DATA: Begin

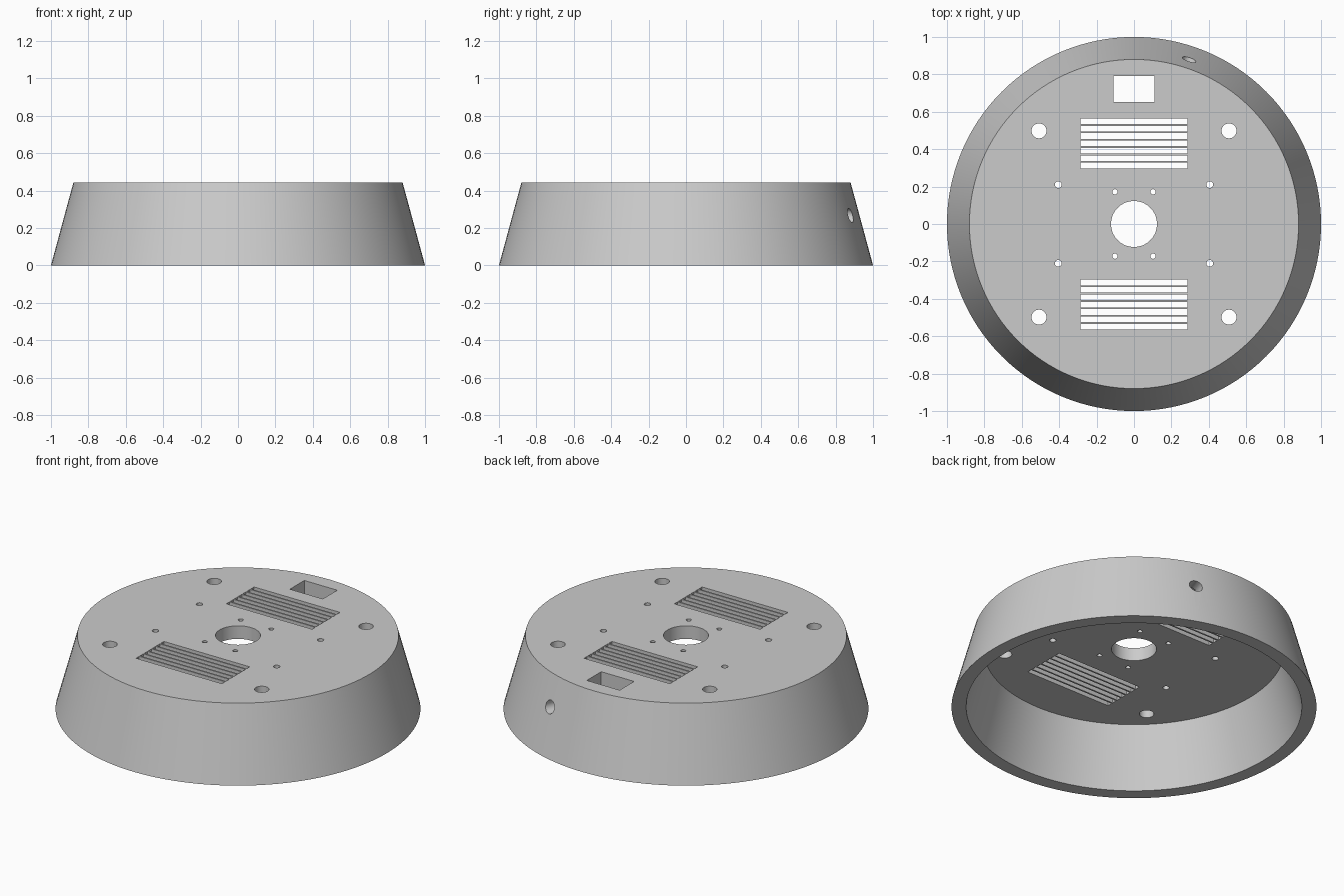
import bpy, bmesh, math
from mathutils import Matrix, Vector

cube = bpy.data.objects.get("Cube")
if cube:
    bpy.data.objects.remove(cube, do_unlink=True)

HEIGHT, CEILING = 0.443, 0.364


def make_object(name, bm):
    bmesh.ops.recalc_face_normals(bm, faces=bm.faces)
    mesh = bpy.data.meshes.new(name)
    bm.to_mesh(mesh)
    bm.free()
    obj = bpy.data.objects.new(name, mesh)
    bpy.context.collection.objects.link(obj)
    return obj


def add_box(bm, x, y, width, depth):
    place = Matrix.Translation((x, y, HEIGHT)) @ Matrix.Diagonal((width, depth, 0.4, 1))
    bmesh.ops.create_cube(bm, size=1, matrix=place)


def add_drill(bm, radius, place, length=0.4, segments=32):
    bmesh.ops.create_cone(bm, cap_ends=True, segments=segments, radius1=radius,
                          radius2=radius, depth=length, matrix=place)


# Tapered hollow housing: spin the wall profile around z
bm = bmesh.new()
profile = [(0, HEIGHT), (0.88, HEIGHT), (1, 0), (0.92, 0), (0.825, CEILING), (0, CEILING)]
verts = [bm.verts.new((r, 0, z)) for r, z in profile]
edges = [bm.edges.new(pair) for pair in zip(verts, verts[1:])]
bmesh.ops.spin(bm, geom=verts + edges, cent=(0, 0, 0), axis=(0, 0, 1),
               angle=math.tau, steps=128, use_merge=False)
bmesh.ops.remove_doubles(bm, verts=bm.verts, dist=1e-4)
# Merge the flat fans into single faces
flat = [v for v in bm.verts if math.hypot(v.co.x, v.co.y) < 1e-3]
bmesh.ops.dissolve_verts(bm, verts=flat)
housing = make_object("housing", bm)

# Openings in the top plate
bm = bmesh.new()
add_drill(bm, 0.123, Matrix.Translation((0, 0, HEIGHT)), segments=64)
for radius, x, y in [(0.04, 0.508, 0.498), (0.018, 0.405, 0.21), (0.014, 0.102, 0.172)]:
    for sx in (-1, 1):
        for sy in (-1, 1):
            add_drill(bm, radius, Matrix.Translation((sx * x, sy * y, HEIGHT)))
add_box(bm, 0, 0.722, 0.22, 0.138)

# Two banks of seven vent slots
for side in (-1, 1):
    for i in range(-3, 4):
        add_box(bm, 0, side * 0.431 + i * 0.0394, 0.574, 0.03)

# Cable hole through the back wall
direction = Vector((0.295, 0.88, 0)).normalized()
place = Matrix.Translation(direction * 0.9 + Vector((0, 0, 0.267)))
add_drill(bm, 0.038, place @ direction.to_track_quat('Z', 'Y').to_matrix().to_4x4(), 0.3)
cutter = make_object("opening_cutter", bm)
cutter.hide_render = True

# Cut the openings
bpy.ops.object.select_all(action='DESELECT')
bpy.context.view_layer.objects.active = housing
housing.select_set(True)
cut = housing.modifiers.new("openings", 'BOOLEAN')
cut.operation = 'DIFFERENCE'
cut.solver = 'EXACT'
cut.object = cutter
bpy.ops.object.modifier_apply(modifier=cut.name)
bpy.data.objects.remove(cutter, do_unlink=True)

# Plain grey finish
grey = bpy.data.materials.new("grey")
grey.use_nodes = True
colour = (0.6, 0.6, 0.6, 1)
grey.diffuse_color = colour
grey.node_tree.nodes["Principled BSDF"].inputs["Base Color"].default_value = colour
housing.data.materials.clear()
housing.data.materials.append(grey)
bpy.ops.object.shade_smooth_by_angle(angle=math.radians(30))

DATA: End
DATA: Begin

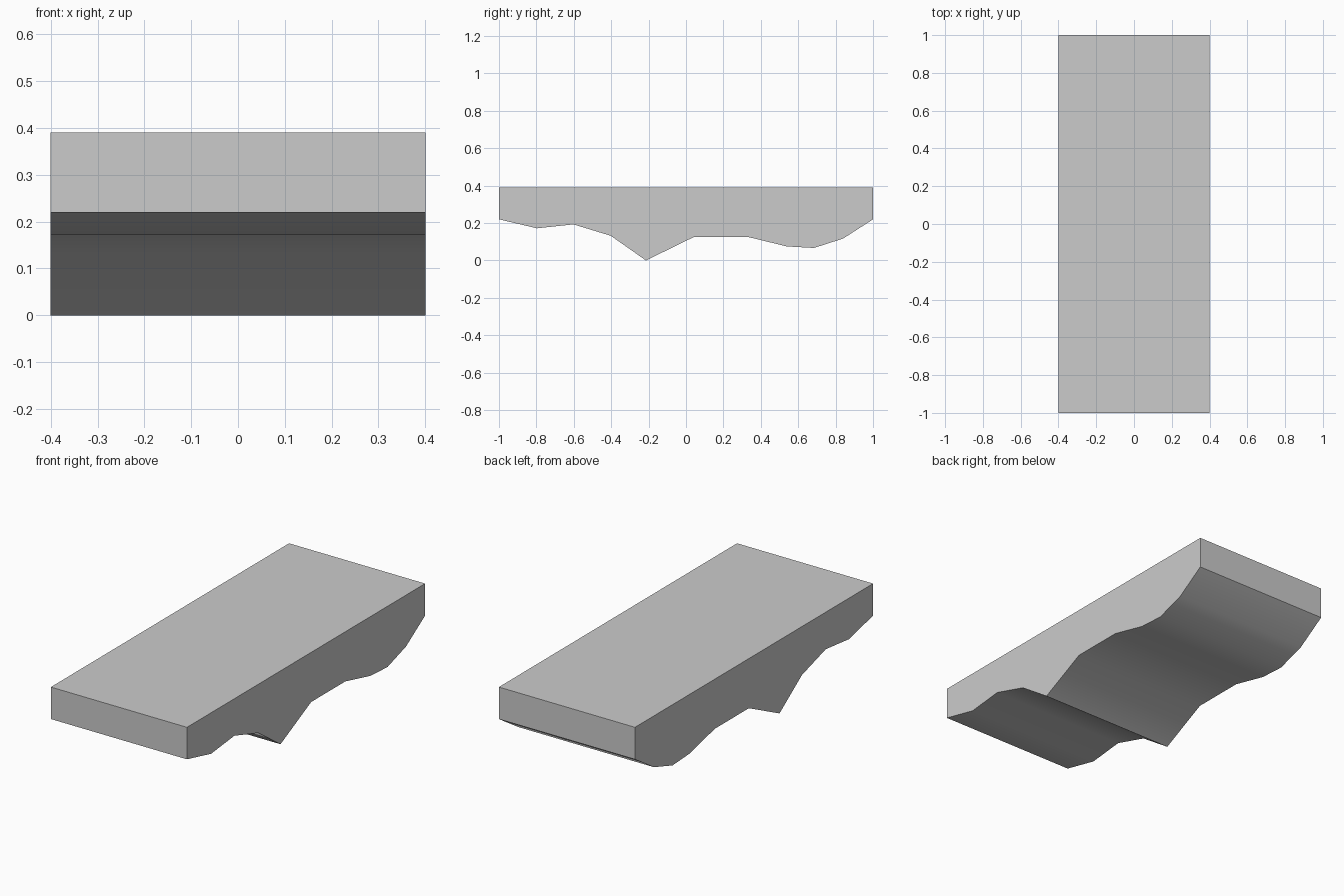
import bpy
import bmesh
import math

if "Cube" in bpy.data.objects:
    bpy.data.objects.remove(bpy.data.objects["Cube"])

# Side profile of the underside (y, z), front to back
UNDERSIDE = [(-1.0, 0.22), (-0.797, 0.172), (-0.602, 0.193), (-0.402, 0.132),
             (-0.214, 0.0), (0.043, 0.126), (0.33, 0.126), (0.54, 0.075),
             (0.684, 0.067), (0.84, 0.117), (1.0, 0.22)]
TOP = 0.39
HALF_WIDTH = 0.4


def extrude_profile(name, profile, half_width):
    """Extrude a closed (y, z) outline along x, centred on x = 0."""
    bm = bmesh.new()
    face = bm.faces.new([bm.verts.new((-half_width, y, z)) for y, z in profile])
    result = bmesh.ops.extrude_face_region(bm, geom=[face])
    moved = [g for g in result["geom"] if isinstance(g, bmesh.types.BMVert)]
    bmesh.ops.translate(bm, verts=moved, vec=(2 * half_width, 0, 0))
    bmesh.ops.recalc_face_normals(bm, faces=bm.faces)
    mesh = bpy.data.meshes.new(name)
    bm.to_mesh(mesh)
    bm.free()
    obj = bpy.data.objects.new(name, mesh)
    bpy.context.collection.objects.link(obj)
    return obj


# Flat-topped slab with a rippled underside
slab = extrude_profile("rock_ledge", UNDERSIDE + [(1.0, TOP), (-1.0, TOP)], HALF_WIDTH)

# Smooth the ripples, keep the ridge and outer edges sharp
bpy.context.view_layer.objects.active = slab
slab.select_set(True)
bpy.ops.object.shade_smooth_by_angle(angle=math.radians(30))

DATA: End

## WHAT THE EXERCISE ASKS:
Every line above with the word "import" belongs in the answer, copied as written.

## RESULT OF THE EXERCISE:
import bpy, bmesh, math
from mathutils import Matrix, Vector
import bpy
import bmesh
import math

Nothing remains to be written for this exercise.